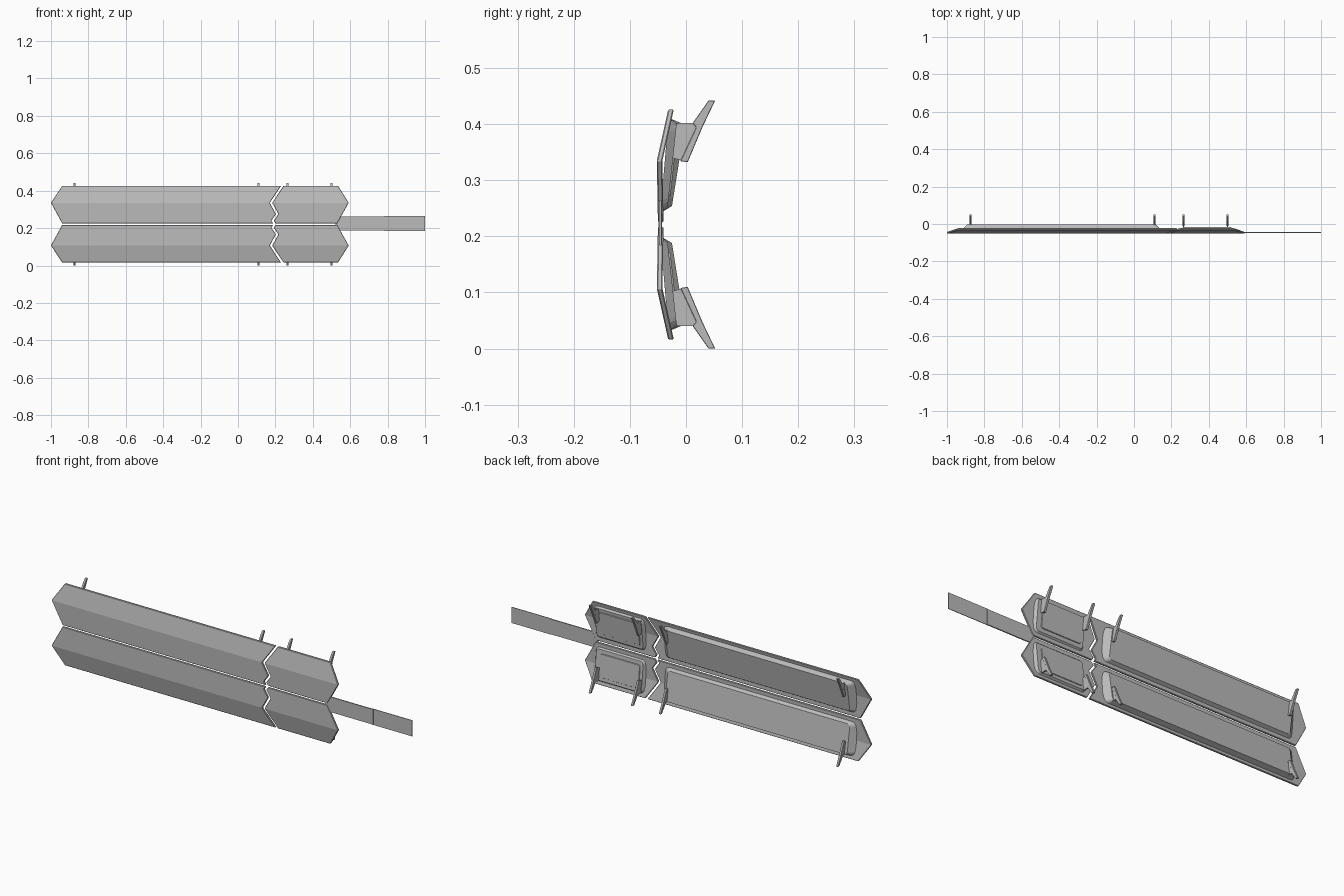
import bpy, bmesh, math
from mathutils import Vector

if "Cube" in bpy.data.objects:
    bpy.data.objects.remove(bpy.data.objects["Cube"])

MID = 0.221      # height of the mirror line between upper and lower doors
FOLD = 0.335     # height of the crease across each door

grey = bpy.data.materials.new("plain_grey")
grey.use_nodes = True
grey.diffuse_color = (0.5, 0.5, 0.5, 1)
grey.node_tree.nodes["Principled BSDF"].inputs["Base Color"].default_value = (0.5, 0.5, 0.5, 1)


def finish(bm, name, bevel=0, mirror=True):
    """Turn a bmesh into an object, with optional bevel and top/bottom mirror."""
    bmesh.ops.translate(bm, verts=bm.verts, vec=(0, 0, -MID))
    bmesh.ops.recalc_face_normals(bm, faces=bm.faces)
    me = bpy.data.meshes.new(name)
    bm.to_mesh(me)
    bm.free()
    me.materials.append(grey)
    ob = bpy.data.objects.new(name, me)
    ob.location.z = MID
    bpy.context.collection.objects.link(ob)
    if bevel:
        mod = ob.modifiers.new("edge_bevel", "BEVEL")
        mod.width = bevel
        mod.segments = 1
        mod.limit_method = "ANGLE"
        mod.angle_limit = math.radians(40)
    if mirror:
        mod = ob.modifiers.new("lower_copy", "MIRROR")
        mod.use_axis = (False, False, True)
        mod.use_mirror_merge = False
    return ob


def front_y(z):
    """Depth of the door's outer skin at a given height."""
    if z <= FOLD:
        return -0.050 - 0.002 * (z - MID) / (FOLD - MID)
    return -0.052 + 0.020 * (z - FOLD) / 0.09


def door(name, outline):
    bm = bmesh.new()
    bm.faces.new([bm.verts.new((x, 0, z)) for x, z in outline])
    bmesh.ops.bisect_plane(bm, geom=bm.verts[:] + bm.edges[:] + bm.faces[:], dist=1e-5,
                           plane_co=(0, 0, FOLD), plane_no=(0, 0, 1))
    ext = bmesh.ops.extrude_face_region(bm, geom=bm.faces[:])
    back = {g for g in ext["geom"] if isinstance(g, bmesh.types.BMVert)}
    for v in bm.verts:
        v.co.y = front_y(v.co.z) + (0.010 if v in back else 0)
    return finish(bm, name, 0.002)


def rounded_rect(x0, x1, z0, z1, r, steps=4):
    pts = []
    corners = [(x1 - r, z1 - r), (x0 + r, z1 - r), (x0 + r, z0 + r), (x1 - r, z0 + r)]
    for i, (cx, cz) in enumerate(corners):
        for k in range(steps + 1):
            a = math.pi / 2 * (i + k / steps)
            pts.append((cx + r * math.cos(a), cz + r * math.sin(a)))
    return pts


def panel(name, x0, x1, z0, z1, inset_x, inset_z, top, base, r=0.022):
    """Raised inner panel: rounded base, chamfered sides, tilted flat top."""
    bm = bmesh.new()
    low = [bm.verts.new((x, base(z), z)) for x, z in rounded_rect(x0, x1, z0, z1, r)]
    high = [bm.verts.new((x, top(z), z)) for x, z in
            rounded_rect(x0 + inset_x, x1 - inset_x, z0 + inset_z, z1 - inset_z, r * 0.7)]
    n = len(low)
    for i in range(n):
        j = (i + 1) % n
        bm.faces.new((low[i], low[j], high[j], high[i]))
    bm.faces.new(high)
    return finish(bm, name)


def plate(name, profile, x, thick, bevel=0):
    """Side profile in (y, z), extruded along x."""
    bm = bmesh.new()
    f = bm.faces.new([bm.verts.new((x - thick / 2, y, z)) for y, z in profile])
    ext = bmesh.ops.extrude_face_region(bm, geom=[f])
    bmesh.ops.translate(bm, vec=Vector((thick, 0, 0)),
                        verts=[g for g in ext["geom"] if isinstance(g, bmesh.types.BMVert)])
    return finish(bm, name, bevel)


# Doors: a long pair and a short pair meeting at a zigzag seam
zigzag = [(0.23, 0.426), (0.17, FOLD), (0.203, 0.275), (0.178, 0.24), (0.188, 0.225)]
door("long_doors", [(-0.94, 0.225), (-1.0, FOLD), (-0.94, 0.426)] + zigzag)
door("short_doors", [(x + 0.013, z) for x, z in reversed(zigzag)]
     + [(0.535, 0.426), (0.592, FOLD), (0.53, 0.225)])

# Raised inner panels
def skin(z):
    return front_y(z) + 0.007


def long_top(z):
    return -0.025 + 0.16 * (z - 0.254)


def short_top(z):
    return -0.033 + 0.11 * (z - 0.25)


panel("long_inner_panels", -0.92, 0.145, 0.243, 0.41, 0.027, 0.011, long_top, skin)
panel("short_inner_panels", 0.25, 0.53, 0.243, 0.41, 0.010, 0.009, short_top, skin)
panel("short_panel_covers", 0.275, 0.495, 0.27, 0.385, 0.002, 0.002,
      lambda z: short_top(z) + 0.003, short_top, 0.01)

# Hinge arms: a thin web with a thicker curved horn along its edge
web = [(-0.032, 0.402), (0.014, 0.402), (0.03, 0.396), (0.003, 0.332), (-0.032, 0.342)]
horn = [(-0.010, 0.334), (0.003, 0.332), (0.030, 0.396), (0.052, 0.442),
        (0.040, 0.442), (0.012, 0.402), (0.018, 0.394)]
for i, x in enumerate((-0.875, 0.11, 0.265, 0.5)):
    plate(f"hinge_web_{i + 1}", web, x, 0.006)
    plate(f"hinge_horn_{i + 1}", horn, x, 0.011, 0.001)

# Flat strip running out from between the short doors
for name, x0, x1, half, y0, y1 in (("strip_inner", 0.52, 0.785, 0.038, -0.049, -0.043),
                                   ("strip_outer", 0.78, 1.0, 0.040, -0.047, -0.044)):
    bm = bmesh.new()
    bmesh.ops.create_cube(bm, size=1)
    for v in bm.verts:
        v.co = (x1 if v.co.x > 0 else x0, y1 if v.co.y > 0 else y0,
                MID + 0.003 + (half if v.co.z > 0 else -half))
    finish(bm, name, mirror=False)
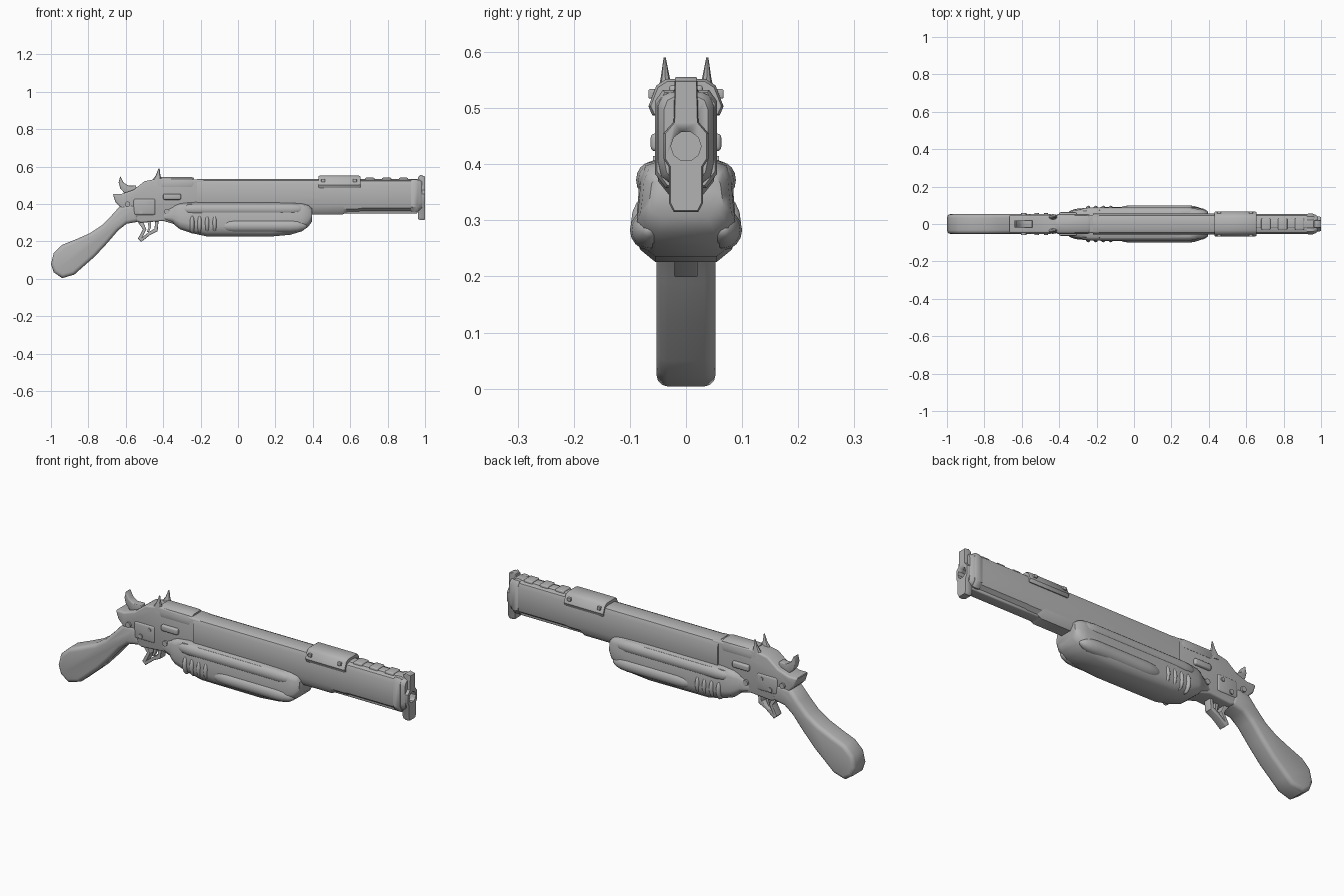
import bpy, bmesh, math
from mathutils import Matrix, Vector

if "Cube" in bpy.data.objects:
    bpy.data.objects.remove(bpy.data.objects["Cube"])

metal = bpy.data.materials.new("plain grey")
metal.diffuse_color = (0.45, 0.45, 0.45, 1)
metal.use_nodes = True
metal.node_tree.nodes["Principled BSDF"].inputs["Base Color"].default_value = metal.diffuse_color


def finish(name, bm, bevel=0.0, segments=3, limit=40, smooth=35):
    bmesh.ops.recalc_face_normals(bm, faces=bm.faces[:])
    me = bpy.data.meshes.new(name)
    bm.to_mesh(me)
    bm.free()
    me.materials.append(metal)
    ob = bpy.data.objects.new(name, me)
    bpy.context.collection.objects.link(ob)
    bpy.ops.object.select_all(action='DESELECT')
    ob.select_set(True)
    bpy.context.view_layer.objects.active = ob
    if bevel:
        mod = ob.modifiers.new("bevel", 'BEVEL')
        mod.width, mod.segments = bevel, segments
        mod.limit_method, mod.angle_limit = 'ANGLE', math.radians(limit)
        mod.use_clamp_overlap = False
        bpy.ops.object.modifier_apply(modifier="bevel")
    bpy.ops.object.shade_smooth_by_angle(angle=math.radians(smooth))
    return ob


def rings(name, loops, **kw):
    """Skin equal-length loops of points and cap both ends."""
    bm = bmesh.new()
    vs = [[bm.verts.new(p) for p in loop] for loop in loops]
    n = len(vs[0])
    for a, b in zip(vs, vs[1:]):
        for i in range(n):
            j = (i + 1) % n
            bm.faces.new((a[i], a[j], b[j], b[i]))
    bm.faces.new(vs[0])
    bm.faces.new(vs[-1])
    return finish(name, bm, **kw)


def side_plate(name, pts, y0, y1, **kw):
    return rings(name, [[(x, y, z) for x, z in pts] for y in (y0, y1)], **kw)


def mirror_yz(half):
    return half + [(-y, z) for y, z in reversed(half)]


def along_x(name, half, stations, zc, **kw):
    """Symmetric y/z section; stations are (x, y scale, z scale about zc)."""
    sec = mirror_yz(half)
    return rings(name, [[(x, y * sy, zc + (z - zc) * sz) for y, z in sec]
                        for x, sy, sz in stations], **kw)


def box(name, x, y, z, **kw):
    return side_plate(name, [(x[0], z[0]), (x[1], z[0]), (x[1], z[1]), (x[0], z[1])],
                      y[0], y[1], **kw)


def capsule(name, x0, x1, y, z, ry, rz, end):
    """Long pod with rounded ends running along x."""
    loops = []
    for i in range(15):
        t = i / 14
        x = x0 + (x1 - x0) * (0.5 - 0.5 * math.cos(math.pi * t))
        d = min(x - x0, x1 - x, end) / end
        s = max(0.12, math.sqrt(max(0, 1 - (1 - d) ** 2)))
        loops.append([(x, y + ry * s * math.cos(a), z + rz * s * math.sin(a))
                      for a in [k * math.tau / 16 for k in range(16)]])
    return rings(name, loops, smooth=50)


# Grip
side_plate("grip", [
    (-1.0, .08), (-.985, .14), (-.94, .182), (-.87, .21), (-.79, .245), (-.73, .285),
    (-.675, .34), (-.63, .39), (-.55, .40), (-.525, .307), (-.595, .295), (-.64, .26),
    (-.70, .19), (-.765, .12), (-.845, .05), (-.875, .023), (-.94, .004), (-.985, .035)],
    -.053, .053, bevel=.02, limit=60, smooth=45)

# Receiver and its raised top block
side_plate("receiver", [
    (-.67, .455), (-.655, .41), (-.63, .385), (-.60, .33), (-.52, .30), (-.40, .31),
    (-.33, .29), (-.18, .33), (-.18, .53), (-.42, .538), (-.50, .522), (-.56, .475),
    (-.62, .455)], -.049, .049, bevel=.01, limit=60)
along_x("receiver_top_block", [(.028, .545), (.045, .535), (.054, .512), (.05, .49)],
        [(-.42, .85, .9), (-.405, 1, 1), (-.25, 1, 1), (-.235, .9, .85)], .51)

# Receiver side plates, pins and spikes on both sides
for s, side in ((1, "left"), (-1, "right")):
    box("side_latch_" + side, (-.40, -.305), sorted((s * .03, s * .063)), (.423, .455),
        bevel=.008)
    box("lock_plate_" + side, (-.56, -.44), sorted((s * .03, s * .054)), (.34, .43),
        bevel=.012)
    for k, (x, z, r) in enumerate(((-.52, .36, .012), (-.47, .405, .01), (-.59, .40, .014),
                                   (-.38, .36, .014))):
        bm = bmesh.new()
        bmesh.ops.create_cone(bm, cap_ends=True, segments=12, radius1=r, radius2=r, depth=.03,
                              matrix=Matrix.Translation((x, s * .044, z))
                              @ Matrix.Rotation(math.pi / 2, 4, 'X'))
        finish("pin_%s_%d" % (side, k), bm)
    rings("spike_" + side, [[(x + rx * math.cos(a), s * y + ry * math.sin(a), z)
                             for a in [k * math.tau / 8 for k in range(8)]]
                            for x, y, z, rx, ry in ((-.435, .035, .50, .035, .018),
                                                    (-.432, .036, .53, .024, .014),
                                                    (-.427, .037, .555, .012, .008),
                                                    (-.422, .038, .59, .003, .002))])

# Hammer
side_plate("hammer", [(-.63, .55), (-.638, .515), (-.63, .485), (-.60, .45), (-.54, .46),
                      (-.545, .50), (-.585, .498), (-.612, .515)], -.02, .02, bevel=.004)

# Trigger guard and trigger
side_plate("trigger_guard", [
    (-.54, .31), (-.508, .265), (-.535, .215), (-.517, .198), (-.47, .235), (-.43, .255),
    (-.425, .31), (-.442, .31), (-.447, .268), (-.475, .252), (-.512, .222), (-.49, .265),
    (-.51, .31)], -.021, .021, bevel=.003, limit=60)
side_plate("trigger", [(-.485, .31), (-.478, .275), (-.488, .25), (-.478, .25), (-.465, .275),
                       (-.465, .31)], -.008, .008)

# Barrel
barrel = along_x("barrel", [(.03, .533), (.046, .526), (.055, .505), (.055, .405),
                            (.048, .375), (.028, .36)],
                 [(-.22, 1, 1), (.64, 1, 1), (.66, .97, .96), (.95, .97, .96),
                  (.97, .9, .95), (.985, .72, .85)], .445)
along_x("under_barrel_sleeve", [(.052, .40), (.05, .37), (.03, .345)],
        [(.33, 1, 1), (.56, 1, 1), (.59, .9, .7)], .40)
box("under_rail", (.56, .96), (-.028, .028), (.35, .38), bevel=.006)
along_x("barrel_front_collar", [(.04, .53), (.054, .51), (.054, .385), (.035, .36)],
        [(.925, 1, 1), (.935, 1.03, 1.03), (.955, 1.03, 1.03), (.965, .95, .97)], .445)

# Top rail in front of the clamp
box("top_rail", (.64, .97), (-.022, .022), (.50, .535), bevel=.005)
for k in range(3):
    box("rail_block_%d" % k, (.68 + k * .09, .73 + k * .09), (-.03, .03), (.51, .541),
        bevel=.006)

# Clamp over the barrel
along_x("clamp", [(.035, .552), (.053, .54), (.067, .503), (.06, .487)],
        [(.43, .94, .9), (.437, 1, 1), (.645, 1, 1), (.655, .94, .9)], .51)
for s, side in ((1, "left"), (-1, "right")):
    for x in (.455, .625):
        box("clamp_bolt_" + side, (x - .01, x + .01), sorted((s * .05, s * .067)),
            (.517, .534), bevel=.003)

# Muzzle plate with sight on top and lug below
plate = along_x("muzzle_plate", [(.02, .55), (.022, .475), (.04, .455), (.04, .41),
                                 (.03, .395), (.03, .33), (.022, .315)],
                [(.962, .9, .96), (.975, 1, 1), (.992, 1, 1), (1.0, .92, .98)], .432)
side_plate("front_sight", [(.955, .52), (.965, .545), (.975, .556), (.992, .55), (.992, .50)],
           -.02, .02, bevel=.003)

# Bore cut through plate and barrel
bm = bmesh.new()
bmesh.ops.create_cone(bm, cap_ends=True, segments=10, radius1=.027, radius2=.027, depth=.2,
                      matrix=Matrix.Translation((.99, 0, .432))
                      @ Matrix.Rotation(math.pi / 2, 4, 'Y'))
cutter = finish("bore_cutter", bm)
cutter.hide_render = True
for ob in (barrel, plate):
    bpy.context.view_layer.objects.active = ob
    mod = ob.modifiers.new("bore", 'BOOLEAN')
    mod.operation, mod.object, mod.solver = 'DIFFERENCE', cutter, 'EXACT'
    bpy.ops.object.modifier_apply(modifier="bore")
bpy.data.objects.remove(cutter)

# Forend body: (x, width scale, bottom, top)
section = mirror_yz([(.05, 1), (.074, .95), (.083, .8), (.086, .55), (.09, .3), (.082, .12),
                     (.055, 0)])
rings("forend", [[(x, y * w, lo + (hi - lo) * v) for y, v in section] for x, w, lo, hi in (
    (-.40, .55, .315, .36), (-.35, .72, .30, .385), (-.335, .82, .285, .395),
    (-.31, .9, .265, .404), (-.25, .96, .245, .41), (-.17, 1, .228, .41), (.17, 1, .226, .41),
    (.28, 1, .236, .408), (.34, .97, .254, .405), (.375, .9, .278, .396),
    (.395, .74, .305, .38))], smooth=50)

# Forend side pods and finger ribs on both sides
for s, side in ((1, "left"), (-1, "right")):
    capsule("lower_pod_" + side, -.10, .37, s * .066, .283, .034, .036, .09)
    capsule("upper_pod_" + side, -.30, .36, s * .062, .372, .027, .032, .07)
    for k in range(4):
        x = -.245 + k * .04
        capsule("rib_%s_%d" % (side, k), x - .016, x + .016, s * .064, .295, .034, .052, .016)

» ASSIGNMENT:
Copy out, from the listing above, every line that contains the word "Vector".

» RESULT:
from mathutils import Vector
    bmesh.ops.translate(bm, vec=Vector((thick, 0, 0)),
from mathutils import Matrix, Vector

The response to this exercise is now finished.